However, I have definitely had enough cake, and though the enjoyment of cake is a renewable resource, I’m pretty sure I’m not going to make another one for a while.

The weather feathers are saying snow today. It won’t last–it never does in this temperate part of the world–but it’ll be nice to drink some hot cocoa and watch it come down, even if nobody told me we were out of sandwich bread.

Bloody hell.

I’m not heading out to the grocer’s under these conditions. Everyone will be out panicking through their French toast shopping–eggs, milk, bread. I suppose I could whip up some bread dough and have that be the day’s project along with getting the end of HOOD‘s Season Three arranged. I need this zero draft done, boy howdy.

I had a hot knitting date last night, so I didn’t get in any work on the Viking Elementalist. It’s all right, I still have to figure out what happens on her first night sleeping away from home. I think the werewolves are going to make an appearance, though not in the way the protagonist might expect.

I originally had a huge set-piece chase and stuff planned for the end of HOOD but it just doesn’t make sense. The story wants a different route. I just wish it would have told me before now, but honestly, it was a bad year for both of us and I’m holding no grudges. I have to have faith that the story knows what it’s doing and will bring us all home safely.

Faith in anything else, however, is in somewhat short supply around here lately. (Need I restate, it was a bad year and the January following was a real dilly too, even though it hasn’t even ended yet?) It hasn’t been a full week since the inauguration, but the time feels endless. I don’t know if I’ll ever get back to the pre-pandemic experience of time. I’m reserving judgment on whether that’s a good or bad thing, just like I’m waiting to see if there will be any consequences leveled at violent racist insurrectionists.

I had a whole rant flash through my mind about how we’re all shaky-legged in the first recovery stage after major ongoing abusive trauma, trying to breathe and flinching every time the madness looks like it’s about to start up again. But Boxnoggin is alerting every time a stray gust of wind goes down the street, and I can’t keep a sentence in my head long enough to type while he’s interrupting every other word.

He wants his damn ramble, even though he’s going to pick up his dainty paws and give me many a reproachful glance as soon as he realizes it’s near freezing and yes, we’re bloody well walking even though he’s changed his mind.

You know, I bet I can still have the big chase at the end of Season Three if…

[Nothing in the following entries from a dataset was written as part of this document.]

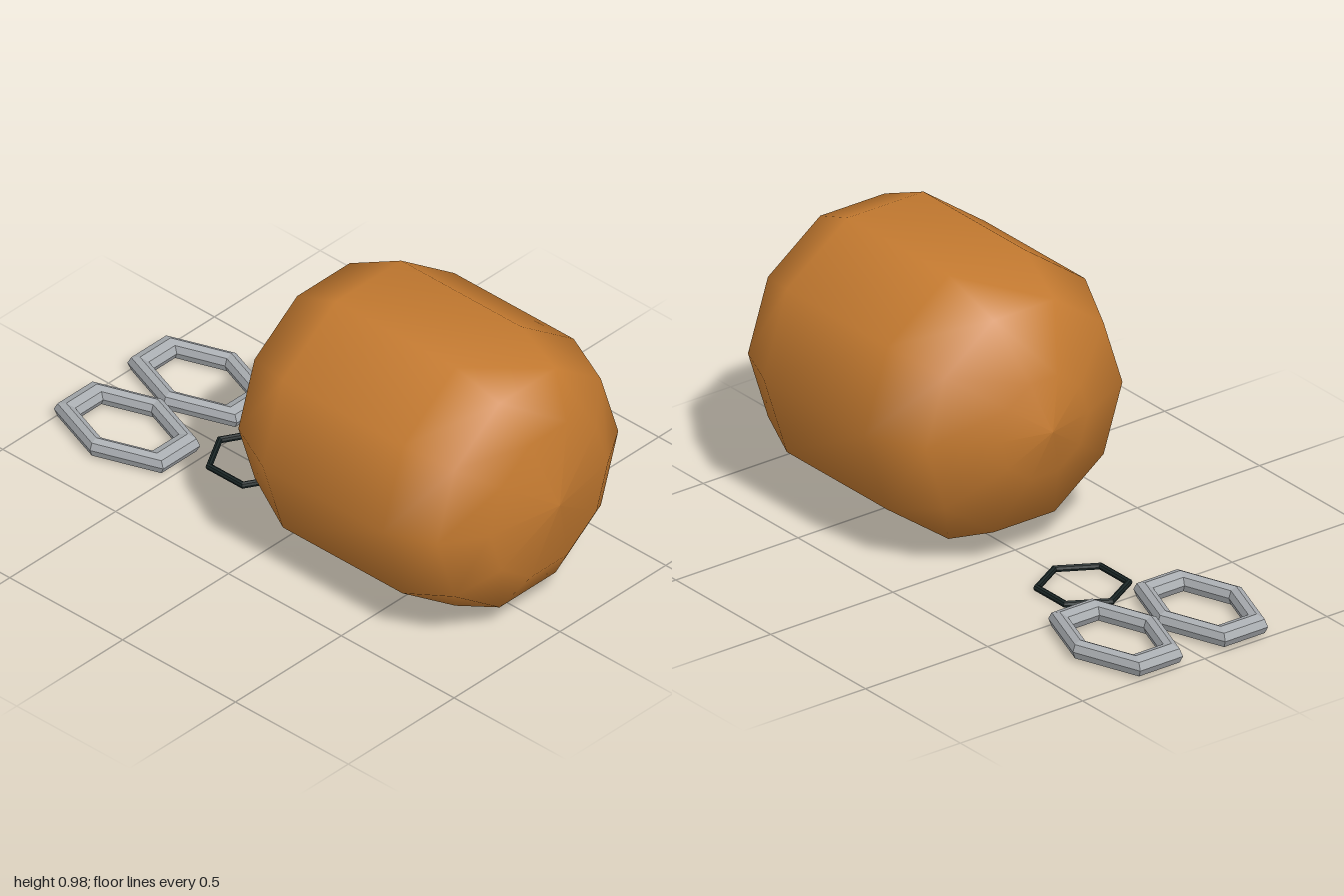
import * as THREE from 'three';

const orange = new THREE.MeshStandardMaterial({ color: 0xc47a30 });
orange.name = 'orange';
const grey = new THREE.MeshStandardMaterial({ color: 0xa9adb1 });
grey.name = 'grey';
const black = new THREE.MeshStandardMaterial({ color: 0x1a2626 });
black.name = 'black';

// Faceted six-sided ring lying flat; turn spins it, stretch scales x and y (height)
function hexRing(name, radius, tube, material, turn, stretchX, stretchY) {
  const geometry = new THREE.TorusGeometry(radius, tube, 8, 6).toNonIndexed();
  geometry.rotateX(-Math.PI / 2).rotateY(turn).scale(stretchX, stretchY, 1);
  geometry.computeVertexNormals();
  const mesh = new THREE.Mesh(geometry, material);
  mesh.name = name;
  return mesh;
}

export function createModel() {
  const model = new THREE.Group();
  model.name = 'roundedBodyWithRings';

  // Ten-sided rounded body, turned about the x axis: [radius, x]
  const profile = [
    [0, -0.2], [0.18, -0.155], [0.402, -0.048], [0.5, 0.152],
    [0.5, 0.682], [0.428, 0.857], [0.278, 0.952], [0, 1],
  ].map(([r, x]) => new THREE.Vector2(r, x));
  const body = new THREE.Mesh(new THREE.LatheGeometry(profile, 10), orange);
  body.name = 'body';
  body.rotation.z = -Math.PI / 2;
  body.position.y = 0.503;
  model.add(body);

  // Pair of thick grey rings, corner to corner
  for (const side of [-1, 1]) {
    const ring = hexRing(side < 0 ? 'backRing' : 'frontRing', 0.145, 0.03, grey, Math.PI / 6, 1.6, 1.17);
    ring.position.set(-0.757, 0.035, side * 0.174 - 0.002);
    model.add(ring);
  }

  // Thin black ring between the grey rings and the body
  const link = hexRing('thinRing', 0.15, 0.012, black, 0, 1, 1);
  link.position.set(-0.36, 0.015, -0.002);
  model.add(link);

  return model;
}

*time passes*

…aaaaaand I managed to get the idea onto a Post-it before Boxnoggin lost his shit again, since a nice lady with a stroller and two well-trained dogs was passing in front of our house, and apparently that Cannot Be Borne. There’s sixty-plus pounds of dopey black boxer-terrier who needs to frickin’ chill, and he won’t until after a ramble.

Wish me luck. It’s cold out there, and maybe I’ll see a flake or two. Atmospheric, though. Not human. (Though our neighborhood has no shortage of the latter…)

Over and out.